The average Americans consumes 19.5 teaspoons of added sugar a day. This is significantly higher than what the American Heart Association recommends. They recommend 6 teaspoons for women, 9 teaspoons for men, and only 3 to 6 teaspoons for children.

Yet another reason to stay away from sugar!

Information gathered from FOX News.

The Keys To Making Exercise a Daily Habit

Now that you are well into the our healthy lifestyle, you might be finding that keeping those healthy exercise resolutions are more of a challenge than you initially thought. Busy daily schedules between work, school, errands, taking care of the kids and cooking meals for the family can leave you exhausted at the end of the day and feeling unmotivated to squeeze in a workout. But don’t worry, because not all hope is lost on your health and fitness goals. The keys to making exercise a daily habit are attainable!

By following a few simple guidelines, you can make exercise an easy incorporation into your daily or weekly routine.

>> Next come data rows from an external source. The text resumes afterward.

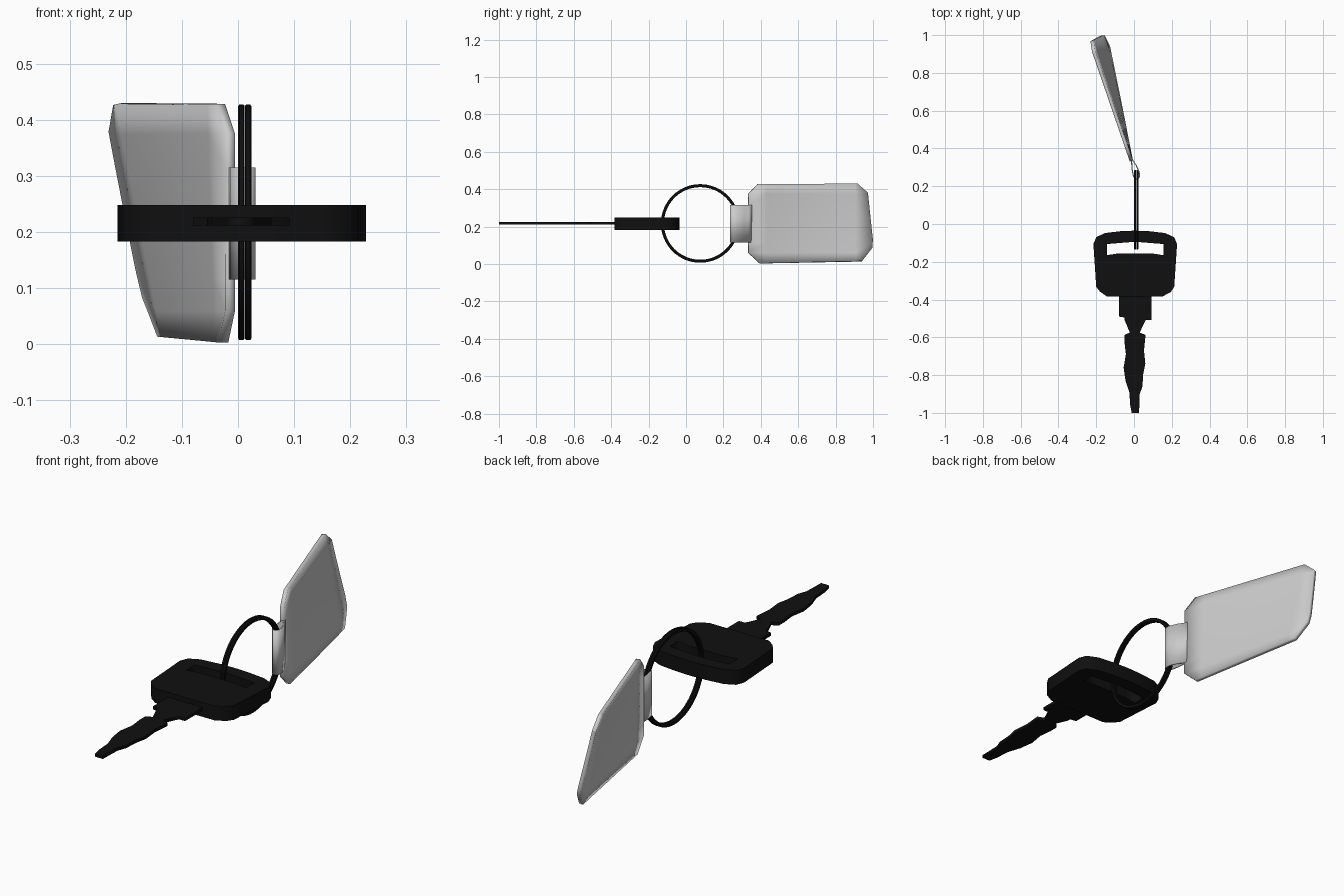
import bpy, bmesh, math

if "Cube" in bpy.data.objects:
    bpy.data.objects.remove(bpy.data.objects["Cube"])

black = bpy.data.materials.new("black")
black.diffuse_color = (0.005, 0.005, 0.005, 1)
black.use_nodes = True
black.node_tree.nodes["Principled BSDF"].inputs["Base Color"].default_value = black.diffuse_color


def finish(bm, name, mat=None, smooth=True):
    bmesh.ops.remove_doubles(bm, verts=bm.verts, dist=1e-5)
    bmesh.ops.recalc_face_normals(bm, faces=bm.faces)
    me = bpy.data.meshes.new(name)
    bm.to_mesh(me)
    bm.free()
    ob = bpy.data.objects.new(name, me)
    bpy.context.collection.objects.link(ob)
    if mat:
        me.materials.append(mat)
    if smooth:
        bpy.ops.object.select_all(action='DESELECT')
        ob.select_set(True)
        bpy.context.view_layer.objects.active = ob
        bpy.ops.object.shade_smooth_by_angle(angle=math.radians(30))
    return ob


def plate(name, outlines, z, half, mat):
    """Filled flat outline (later outlines are holes), extruded both ways about z."""
    cu = bpy.data.curves.new(name + "_curve", 'CURVE')
    cu.dimensions = '2D'
    cu.fill_mode = 'BOTH'
    cu.extrude = half
    for pts in outlines:
        sp = cu.splines.new('POLY')
        sp.points.add(len(pts) - 1)
        for p, (x, y) in zip(sp.points, pts):
            p.co = (x, y, 0, 1)
        sp.use_cyclic_u = True
    tmp = bpy.data.objects.new(name + "_tmp", cu)
    bpy.context.collection.objects.link(tmp)
    bpy.context.view_layer.update()
    bm = bmesh.new()
    bm.from_mesh(tmp.to_mesh())
    bpy.data.objects.remove(tmp)
    bmesh.ops.translate(bm, verts=bm.verts, vec=(0, 0, z))
    return finish(bm, name, mat, False)


# key head with slot
head = [(-.215, -.106), (-.2, -.07), (-.155, -.048), (-.07, -.038), (.005, -.035),
        (.08, -.038), (.165, -.048), (.213, -.07), (.228, -.106), (.213, -.333),
        (.195, -.36), (.152, -.383), (-.145, -.383), (-.18, -.358), (-.2, -.333)]
slot = [(-.143, -.106), (.005, -.094), (.155, -.106), (.155, -.165), (.09, -.155),
        (-.08, -.155), (-.143, -.165)]
plate("key_head", [head, slot], 0.2155, 0.0325, black)

# key blade
blade = [(-.08, -.37), (-.08, -.49), (-.05, -.495), (-.05, -.508), (-.022, -.575),
         (-.05, -.587), (-.05, -.63), (-.043, -.69), (-.055, -.76), (-.045, -.83),
         (-.025, -.89), (-.02, -.96), (-.012, -1), (.027, -1), (.03, -.9), (.045, -.86),
         (.048, -.8), (.06, -.74), (.053, -.67), (.06, -.6), (.06, -.587), (.03, -.575),
         (.062, -.508), (.092, -.508), (.092, -.37)]
plate("key_blade", [blade], 0.2185, 0.007, black)

# split ring: two stacked loops with chamfered section
prof = [(-.0058, -.005), (-.0035, -.008), (.0035, -.008), (.0058, -.005),
        (.0058, .005), (.0035, .008), (-.0035, .008), (-.0058, .005)]
N = 64
for name, cx in (("ring_loop_left", .006), ("ring_loop_right", .018)):
    bm = bmesh.new()
    rows = []
    for i in range(N):
        a = 2 * math.pi * i / N
        rows.append([bm.verts.new((cx + px, .076 + (.202 + r) * math.cos(a),
                                   .217 + (.202 + r) * math.sin(a))) for px, r in prof])
    for i in range(N):
        for j in range(8):
            k = (j + 1) % 8
            bm.faces.new((rows[i][j], rows[i][k], rows[(i + 1) % N][k], rows[(i + 1) % N][j]))
    finish(bm, name, black)

# twisted tag plate
tag = [(.334, .06), (.395, .003), (.94, .015), (.995, .085), (.997, .13), (.97, .38),
       (.915, .428), (.385, .428), (.334, .375)]
bm = bmesh.new()
bm.faces.new([bm.verts.new((0, y, z)) for y, z in tag])


def cut(co, no):
    bmesh.ops.bisect_plane(bm, geom=bm.verts[:] + bm.edges[:] + bm.faces[:],
                           plane_co=co, plane_no=no)


for i in range(1, 7):
    cut((0, .334 + .095 * i, 0), (0, 1, 0))
for z in (.06, .115, .215, .315, .375):
    cut((0, 0, z), (0, 0, 1))
for v in bm.verts:
    s, t = v.co.y - .334, v.co.z / .43
    v.co.x = -.014 - s * (.195 + .15 * t)
ob = finish(bm, "tag_plate")
m = ob.modifiers.new("thickness", 'SOLIDIFY')
m.thickness = .018
m.offset = 0

# strap folded around the ring
path = [(-.014, .36), (-.013, .335), (-.01, .29), (-.003, .252), (.008, .239), (.02, .238),
        (.028, .25), (.028, .272), (.012, .31), (-.006, .335), (-.014, .36)]
bm = bmesh.new()
cols = [[bm.verts.new((x, y, z)) for z in (.115, .315)] for x, y in path]
for a, b in zip(cols, cols[1:]):
    bm.faces.new((a[0], b[0], b[1], a[1]))
ob = finish(bm, "tag_strap")
m = ob.modifiers.new("thickness", 'SOLIDIFY')
m.thickness = .006
m.offset = 0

  1. Set a realistic goal. If this is your first time to commit to regular exercise, start slow and easy. Rather than commit to five days a week, start with two. If you try for five days a week and find that you cannot make every day, your confidence and determination will start to wane, and you’ll eventually give up on the routine. Instead, start with something you can realistically accomplish. The same principle applies to your fitness and weight loss goals. Set small goals and gradually work your way up to bigger goals once you feel you are ready to step up.
  2. Pick a workout time that works for you. Everyone is different when it comes to exercise abilities and energy levels. If you’re not a morning person, or if you find that your energy is not high in the early hours, a morning workout is not ideal. Instead, hit the gym during your lunch break or in the evenings. Those who hate waking up early or do not feel motivated to exercise first thing in the morning likely won’t keep the routine.
  3. Plan ahead. Pack a gym bag the night before so you already have what you need ready to go the next day. That way, you cannot say, “Oh, I can’t workout today because I forgot my shoes.” Being prepared and ready is a key step to feeling motivated and not having an excuse not to go.
  4. Choose an activity you enjoy. Doing something you like is essential to staying motivated. Those who dislike their workout or feel that they are not getting the results they wanted are more likely to give up early no matter how much they want results.

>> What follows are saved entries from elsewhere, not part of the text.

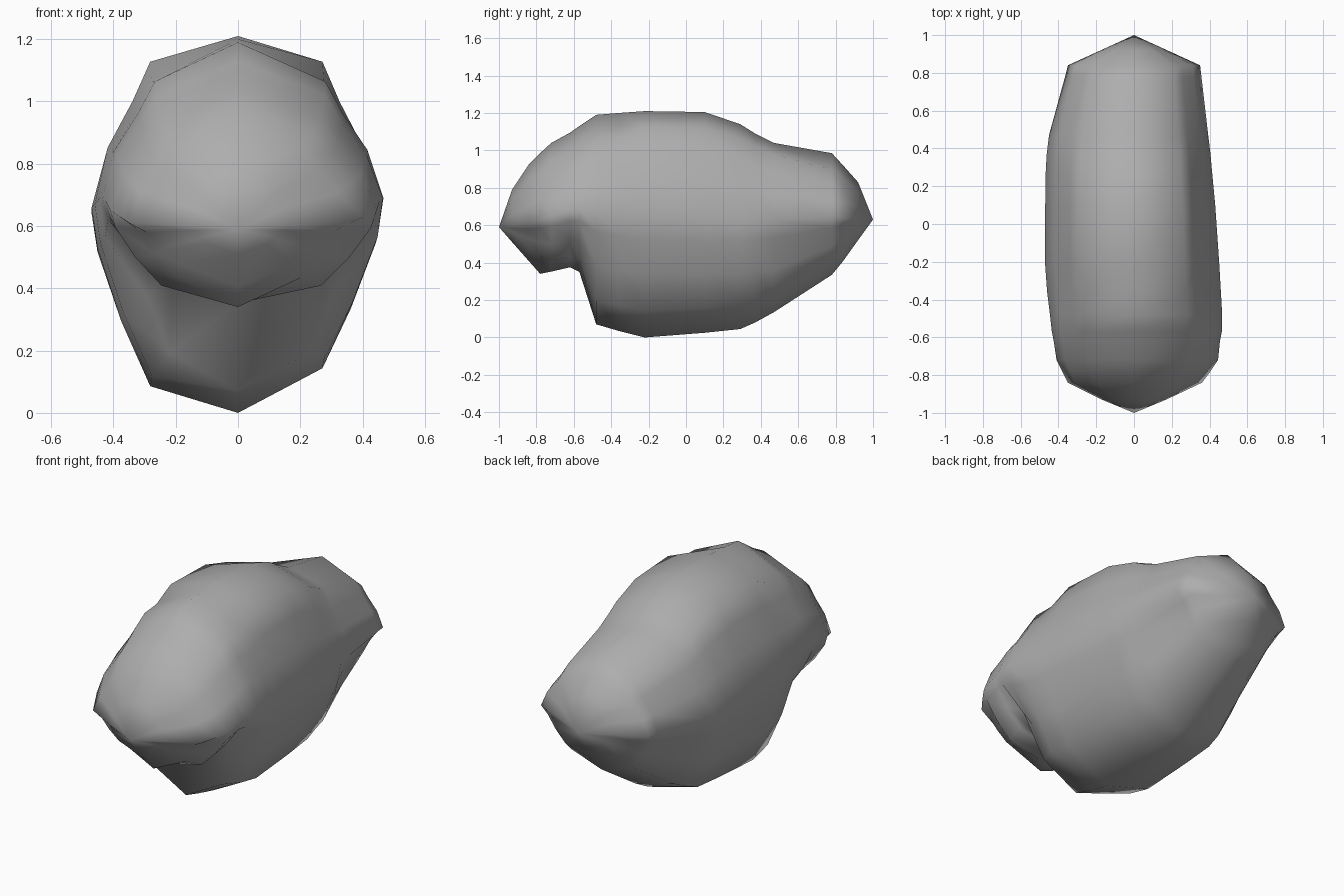
import bpy, bmesh

# Stations along the length: y, top z, bottom z, widest z, left half width, right half width
STATIONS = [
    (-0.93, 0.79, 0.51, 0.60, 0.17, 0.17),
    (-0.84, 0.925, 0.408, 0.61, 0.35, 0.36),
    (-0.78, 0.985, 0.34, 0.63, 0.38, 0.405),
    (-0.72, 1.04, 0.352, 0.65, 0.41, 0.445),
    (-0.62, 1.095, 0.375, 0.68, 0.425, 0.455),
    (-0.57, 1.13, 0.35, 0.69, 0.435, 0.465),
    (-0.48, 1.19, 0.07, 0.69, 0.445, 0.467),
    (-0.36, 1.20, 0.035, 0.67, 0.46, 0.46),
    (-0.22, 1.21, 0.00, 0.66, 0.47, 0.452),
    (0.10, 1.205, 0.025, 0.64, 0.47, 0.43),
    (0.29, 1.14, 0.045, 0.63, 0.467, 0.412),
    (0.37, 1.09, 0.08, 0.63, 0.462, 0.405),
    (0.47, 1.04, 0.135, 0.63, 0.45, 0.393),
    (0.78, 0.985, 0.335, 0.64, 0.365, 0.357),
    (0.84, 0.92, 0.408, 0.64, 0.35, 0.35),
    (0.92, 0.83, 0.52, 0.64, 0.175, 0.175),
]
# Half cross-section: width fraction, height fraction (+ to top, - to bottom)
HALF = [(0.0, 1.0), (0.60, 0.85), (0.72, 0.62), (0.89, 0.35),
        (1.0, 0.0), (0.96, -0.2), (0.80, -0.55), (0.60, -0.87), (0.0, -1.0)]


def ring(bm, y, top, bottom, mid, left, right):
    loop = HALF + [(-x, h) for x, h in HALF[-2:0:-1]]
    verts = []
    for x, h in loop:
        low = -1 < h < -0.1
        # sloping shoulders at the front and rear
        if 0 < h < 1 and (y < -0.3 or y > 0.7):
            h *= 0.88
        # flatter undersides at both ends
        if low and y < -0.75:
            x, h = x * 0.87, h * 0.76
        elif low and y < -0.6:
            h *= 0.93
        elif low and y > 0.7:
            x, h = x * 0.91, h * 0.9
        # chest narrows to the front
        elif h < -0.5 and low and y < -0.4:
            x, h = x * 0.82, h * 0.92
        # raised belly edge on the right
        elif h < -0.5 and low and x > 0 and y < 0.4:
            h *= 0.9
        # lower rear tucks in
        elif low and y > 0.4:
            x *= 0.93
        z = mid + h * ((top - mid) if h > 0 else (mid - bottom))
        verts.append(bm.verts.new((x * (right if x > 0 else left), y, z)))
    return verts


# Rounded body with a forward lobe, lofted between two end points
bm = bmesh.new()
rings = [ring(bm, *s) for s in STATIONS]
n = len(rings[0])
for a, b in zip(rings, rings[1:]):
    for i in range(n):
        j = (i + 1) % n
        bm.faces.new((a[i], a[j], b[j], b[i]))
for tip, loop in (((0, -1, 0.59), rings[0]), ((0, 1, 0.63), rings[-1])):
    v = bm.verts.new(tip)
    for i in range(n):
        bm.faces.new((v, loop[i], loop[(i + 1) % n]))
bmesh.ops.recalc_face_normals(bm, faces=bm.faces[:])
for f in bm.faces:
    f.smooth = True
mesh = bpy.data.meshes.new("rounded_body")
bm.to_mesh(mesh)
bm.free()
body = bpy.data.objects.new("rounded_body", mesh)
bpy.context.collection.objects.link(body)

# Dark grey finish
mat = bpy.data.materials.new("dark_grey")
mat.diffuse_color = (0.42, 0.42, 0.42, 1)
mesh.materials.append(mat)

Studies have shown that three weeks is all it takes to establish a long-term routine. So don’t give up just yet on your new workouts. Keep it up for just a couple more weeks and give your best effort in making exercise a part of your daily lifestyle.

Are Fitness Trackers Making Diet Programs Extinct?

In the past decade fitness trackers have made a monumental impact in the world of health and fitness. In fact, they have been so impactful that fitness trackers and apps — whether they are strapped to your chest, worn as a watch or placed inside your shoe — have now surpassed diet and nutrition companies like Weight Watchers in number of customers and popularity.

Revenue for Weight Watchers fell 10 percent to $327.8 million in the December quarter, declining for the eighth straight period as FitBit, Jawbone and other activity trackers lure dieters away.

Shares in the company, a pioneer in the weight-loss industry, slumped as much as 16 percent in extended trading after the results, on top of a 78 percent decline in the past three years.

This goes to show that Americans are paying more attention to how many calories they’re burning from exercise or everyday activities, causing a significant spike in fitness gadget popularity, with 51.2 million adults in America alone adults using applications to track their health, according to Nielsen.

With the population more digital than ever, free apps are now the go-to source for getting fit and losing weight rather than diet plans that operate on a monthly fee. Weight Watchers’ membership declined 15 percent in the past quarter, to 2.51 million active subscribers.

Information gathered from the Sydney Morning Herald